▶ **To do**
Take the entries below and print only the lines from the one with "ring.append((cx + rx" through the one with "along a path;", exactly as they stand, both ends included.

▶ **Records shown**
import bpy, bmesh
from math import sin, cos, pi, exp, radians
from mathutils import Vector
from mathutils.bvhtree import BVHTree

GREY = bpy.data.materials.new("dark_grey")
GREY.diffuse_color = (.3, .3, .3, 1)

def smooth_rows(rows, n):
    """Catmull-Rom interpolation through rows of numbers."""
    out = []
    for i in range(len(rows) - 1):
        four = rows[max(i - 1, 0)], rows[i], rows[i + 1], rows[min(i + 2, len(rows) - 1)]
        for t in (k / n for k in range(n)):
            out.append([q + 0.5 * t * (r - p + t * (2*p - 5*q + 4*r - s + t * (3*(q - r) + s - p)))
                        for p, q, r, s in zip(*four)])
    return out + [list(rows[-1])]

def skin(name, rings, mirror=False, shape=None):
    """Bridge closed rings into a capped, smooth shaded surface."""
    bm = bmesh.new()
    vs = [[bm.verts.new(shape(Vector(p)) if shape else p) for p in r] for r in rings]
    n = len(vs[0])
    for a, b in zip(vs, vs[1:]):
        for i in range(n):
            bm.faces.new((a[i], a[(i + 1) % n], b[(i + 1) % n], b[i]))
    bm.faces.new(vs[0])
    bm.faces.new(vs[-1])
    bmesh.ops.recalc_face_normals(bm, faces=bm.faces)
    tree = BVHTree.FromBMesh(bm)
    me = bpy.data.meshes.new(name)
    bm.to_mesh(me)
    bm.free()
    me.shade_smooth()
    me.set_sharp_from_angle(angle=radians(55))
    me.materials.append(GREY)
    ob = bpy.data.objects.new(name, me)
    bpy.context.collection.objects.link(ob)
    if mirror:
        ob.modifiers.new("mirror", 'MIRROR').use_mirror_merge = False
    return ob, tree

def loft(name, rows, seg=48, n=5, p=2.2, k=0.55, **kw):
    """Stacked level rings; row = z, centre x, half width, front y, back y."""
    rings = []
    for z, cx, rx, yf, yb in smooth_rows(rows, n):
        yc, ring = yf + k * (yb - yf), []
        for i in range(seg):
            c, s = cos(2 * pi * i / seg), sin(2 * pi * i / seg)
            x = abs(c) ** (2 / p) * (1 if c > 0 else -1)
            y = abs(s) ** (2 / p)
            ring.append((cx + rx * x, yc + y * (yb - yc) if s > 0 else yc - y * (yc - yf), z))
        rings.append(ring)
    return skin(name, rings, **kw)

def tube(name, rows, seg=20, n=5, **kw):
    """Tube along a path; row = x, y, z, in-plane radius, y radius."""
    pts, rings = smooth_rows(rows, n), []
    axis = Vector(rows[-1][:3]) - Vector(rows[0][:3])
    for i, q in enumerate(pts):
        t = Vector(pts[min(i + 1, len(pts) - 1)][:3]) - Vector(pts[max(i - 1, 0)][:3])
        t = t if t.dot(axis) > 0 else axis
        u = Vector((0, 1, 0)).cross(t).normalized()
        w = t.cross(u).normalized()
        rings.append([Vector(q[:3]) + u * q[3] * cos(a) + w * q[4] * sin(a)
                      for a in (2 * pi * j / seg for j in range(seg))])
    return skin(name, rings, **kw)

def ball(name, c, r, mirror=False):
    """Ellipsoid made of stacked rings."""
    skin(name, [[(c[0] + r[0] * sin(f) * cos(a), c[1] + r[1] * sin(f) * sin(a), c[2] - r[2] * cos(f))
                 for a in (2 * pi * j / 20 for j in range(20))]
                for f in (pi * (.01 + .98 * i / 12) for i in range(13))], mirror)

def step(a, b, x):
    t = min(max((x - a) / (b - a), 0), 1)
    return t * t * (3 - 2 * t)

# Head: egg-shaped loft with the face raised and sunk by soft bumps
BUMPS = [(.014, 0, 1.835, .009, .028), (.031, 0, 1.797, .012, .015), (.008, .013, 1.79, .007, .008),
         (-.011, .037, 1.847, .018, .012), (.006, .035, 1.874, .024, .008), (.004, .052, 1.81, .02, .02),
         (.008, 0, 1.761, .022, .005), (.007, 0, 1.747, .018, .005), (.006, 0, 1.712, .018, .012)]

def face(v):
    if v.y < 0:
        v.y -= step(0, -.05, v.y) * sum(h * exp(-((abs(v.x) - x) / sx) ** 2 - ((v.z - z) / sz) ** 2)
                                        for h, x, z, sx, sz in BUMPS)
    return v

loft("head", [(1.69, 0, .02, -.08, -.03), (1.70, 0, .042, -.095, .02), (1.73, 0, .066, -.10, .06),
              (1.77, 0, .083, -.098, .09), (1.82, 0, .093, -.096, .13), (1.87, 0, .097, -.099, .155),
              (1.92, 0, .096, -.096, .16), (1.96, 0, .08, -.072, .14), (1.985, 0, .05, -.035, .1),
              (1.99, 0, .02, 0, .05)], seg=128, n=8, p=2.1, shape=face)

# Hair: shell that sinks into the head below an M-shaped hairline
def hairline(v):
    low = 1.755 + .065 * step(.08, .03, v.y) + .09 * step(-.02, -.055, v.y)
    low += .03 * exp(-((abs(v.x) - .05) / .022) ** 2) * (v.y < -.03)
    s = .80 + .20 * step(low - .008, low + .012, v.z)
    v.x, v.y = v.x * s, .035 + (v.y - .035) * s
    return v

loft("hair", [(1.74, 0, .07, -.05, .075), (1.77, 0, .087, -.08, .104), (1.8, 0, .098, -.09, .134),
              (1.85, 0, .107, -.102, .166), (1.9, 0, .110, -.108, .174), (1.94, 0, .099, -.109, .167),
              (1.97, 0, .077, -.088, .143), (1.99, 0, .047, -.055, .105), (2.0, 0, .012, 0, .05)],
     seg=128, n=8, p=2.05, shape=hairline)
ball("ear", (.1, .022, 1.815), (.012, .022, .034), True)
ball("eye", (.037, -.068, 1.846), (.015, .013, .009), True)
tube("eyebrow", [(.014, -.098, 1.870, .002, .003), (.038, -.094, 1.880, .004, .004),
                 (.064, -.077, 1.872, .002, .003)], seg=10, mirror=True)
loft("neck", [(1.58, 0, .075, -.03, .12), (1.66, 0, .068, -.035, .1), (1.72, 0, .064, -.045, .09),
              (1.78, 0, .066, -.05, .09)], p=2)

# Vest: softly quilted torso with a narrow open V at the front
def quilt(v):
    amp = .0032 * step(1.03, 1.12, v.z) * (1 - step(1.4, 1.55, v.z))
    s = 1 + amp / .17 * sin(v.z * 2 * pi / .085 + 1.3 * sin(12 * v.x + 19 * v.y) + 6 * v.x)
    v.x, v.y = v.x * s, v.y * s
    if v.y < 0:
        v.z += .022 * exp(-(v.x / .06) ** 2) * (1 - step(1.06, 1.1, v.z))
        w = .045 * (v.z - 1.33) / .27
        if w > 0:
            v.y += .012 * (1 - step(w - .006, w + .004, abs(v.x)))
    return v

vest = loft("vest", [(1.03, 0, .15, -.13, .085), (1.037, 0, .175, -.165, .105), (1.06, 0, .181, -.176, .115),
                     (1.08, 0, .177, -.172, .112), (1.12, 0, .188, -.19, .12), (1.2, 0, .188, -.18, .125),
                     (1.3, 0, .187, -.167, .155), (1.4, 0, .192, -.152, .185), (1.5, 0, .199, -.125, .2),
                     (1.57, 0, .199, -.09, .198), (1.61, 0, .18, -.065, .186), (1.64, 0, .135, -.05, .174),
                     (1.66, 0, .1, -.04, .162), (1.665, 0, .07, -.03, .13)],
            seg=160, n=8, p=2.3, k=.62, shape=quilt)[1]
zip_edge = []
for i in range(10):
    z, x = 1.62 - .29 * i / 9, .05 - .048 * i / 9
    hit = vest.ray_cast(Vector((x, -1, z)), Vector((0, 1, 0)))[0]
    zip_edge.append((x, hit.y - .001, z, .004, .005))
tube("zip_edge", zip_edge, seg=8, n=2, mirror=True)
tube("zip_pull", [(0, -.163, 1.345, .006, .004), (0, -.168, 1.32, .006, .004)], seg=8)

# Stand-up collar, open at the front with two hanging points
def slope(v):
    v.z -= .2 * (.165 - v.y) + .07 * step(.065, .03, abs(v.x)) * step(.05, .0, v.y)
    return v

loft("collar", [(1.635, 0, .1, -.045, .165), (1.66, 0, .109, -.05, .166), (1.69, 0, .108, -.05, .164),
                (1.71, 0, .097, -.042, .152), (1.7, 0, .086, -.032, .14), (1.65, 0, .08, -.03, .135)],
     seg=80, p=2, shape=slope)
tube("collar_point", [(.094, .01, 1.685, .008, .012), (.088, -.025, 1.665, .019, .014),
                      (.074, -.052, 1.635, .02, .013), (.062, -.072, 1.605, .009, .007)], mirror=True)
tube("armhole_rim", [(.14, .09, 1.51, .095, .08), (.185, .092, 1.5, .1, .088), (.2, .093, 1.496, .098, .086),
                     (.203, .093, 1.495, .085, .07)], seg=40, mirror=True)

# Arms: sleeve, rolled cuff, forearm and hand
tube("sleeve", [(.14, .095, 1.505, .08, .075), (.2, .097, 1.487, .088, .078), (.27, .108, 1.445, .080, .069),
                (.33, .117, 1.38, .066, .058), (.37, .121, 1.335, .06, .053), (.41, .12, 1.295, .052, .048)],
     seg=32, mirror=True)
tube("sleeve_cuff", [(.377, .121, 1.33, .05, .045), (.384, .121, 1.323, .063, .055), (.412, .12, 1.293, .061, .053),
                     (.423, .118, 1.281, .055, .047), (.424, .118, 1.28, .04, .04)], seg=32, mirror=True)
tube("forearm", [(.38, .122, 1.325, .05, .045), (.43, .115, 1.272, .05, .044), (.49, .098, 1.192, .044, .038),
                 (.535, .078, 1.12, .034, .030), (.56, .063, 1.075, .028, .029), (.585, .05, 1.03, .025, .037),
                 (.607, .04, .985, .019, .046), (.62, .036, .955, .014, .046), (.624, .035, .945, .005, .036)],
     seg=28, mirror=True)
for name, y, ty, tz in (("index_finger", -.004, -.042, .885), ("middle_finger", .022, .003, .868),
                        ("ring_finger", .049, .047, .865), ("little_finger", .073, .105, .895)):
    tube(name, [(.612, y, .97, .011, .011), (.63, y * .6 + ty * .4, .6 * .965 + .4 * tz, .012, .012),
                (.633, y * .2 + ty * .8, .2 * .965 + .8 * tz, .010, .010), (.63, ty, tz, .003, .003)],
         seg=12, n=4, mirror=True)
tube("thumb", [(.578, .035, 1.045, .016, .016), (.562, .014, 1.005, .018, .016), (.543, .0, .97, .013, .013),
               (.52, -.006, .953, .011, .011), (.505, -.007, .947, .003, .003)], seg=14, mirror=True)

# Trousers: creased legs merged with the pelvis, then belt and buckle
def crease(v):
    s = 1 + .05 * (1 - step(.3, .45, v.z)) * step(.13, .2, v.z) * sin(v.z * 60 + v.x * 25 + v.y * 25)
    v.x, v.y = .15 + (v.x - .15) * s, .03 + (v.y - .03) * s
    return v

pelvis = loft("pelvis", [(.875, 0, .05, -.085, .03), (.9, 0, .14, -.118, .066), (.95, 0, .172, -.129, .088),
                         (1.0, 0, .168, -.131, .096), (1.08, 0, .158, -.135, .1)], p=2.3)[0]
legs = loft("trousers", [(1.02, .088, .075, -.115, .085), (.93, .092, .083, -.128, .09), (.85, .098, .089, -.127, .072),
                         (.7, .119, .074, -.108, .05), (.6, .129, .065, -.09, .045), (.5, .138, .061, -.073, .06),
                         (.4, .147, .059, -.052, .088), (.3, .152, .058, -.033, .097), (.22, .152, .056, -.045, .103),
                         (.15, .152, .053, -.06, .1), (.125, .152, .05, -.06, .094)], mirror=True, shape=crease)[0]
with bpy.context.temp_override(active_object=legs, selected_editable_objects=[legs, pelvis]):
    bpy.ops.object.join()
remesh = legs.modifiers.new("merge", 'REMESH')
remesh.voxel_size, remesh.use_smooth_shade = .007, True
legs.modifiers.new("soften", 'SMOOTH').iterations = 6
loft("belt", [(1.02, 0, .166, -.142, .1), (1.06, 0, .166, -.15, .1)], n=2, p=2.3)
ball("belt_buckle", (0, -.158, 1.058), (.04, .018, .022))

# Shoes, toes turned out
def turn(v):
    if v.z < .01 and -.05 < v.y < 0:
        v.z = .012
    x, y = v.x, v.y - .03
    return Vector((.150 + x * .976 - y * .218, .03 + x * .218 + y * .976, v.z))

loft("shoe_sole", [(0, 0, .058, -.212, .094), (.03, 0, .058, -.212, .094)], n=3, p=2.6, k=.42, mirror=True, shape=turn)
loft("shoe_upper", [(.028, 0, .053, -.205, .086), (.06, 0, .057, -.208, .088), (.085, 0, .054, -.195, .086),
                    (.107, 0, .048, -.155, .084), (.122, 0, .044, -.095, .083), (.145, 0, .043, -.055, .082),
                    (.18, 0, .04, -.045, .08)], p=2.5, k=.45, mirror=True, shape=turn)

▶ **Problem solution**
            ring.append((cx + rx * x, yc + y * (yb - yc) if s > 0 else yc - y * (yc - yf), z))
        rings.append(ring)
    return skin(name, rings, **kw)

def tube(name, rows, seg=20, n=5, **kw):
    """Tube along a path; row = x, y, z, in-plane radius, y radius."""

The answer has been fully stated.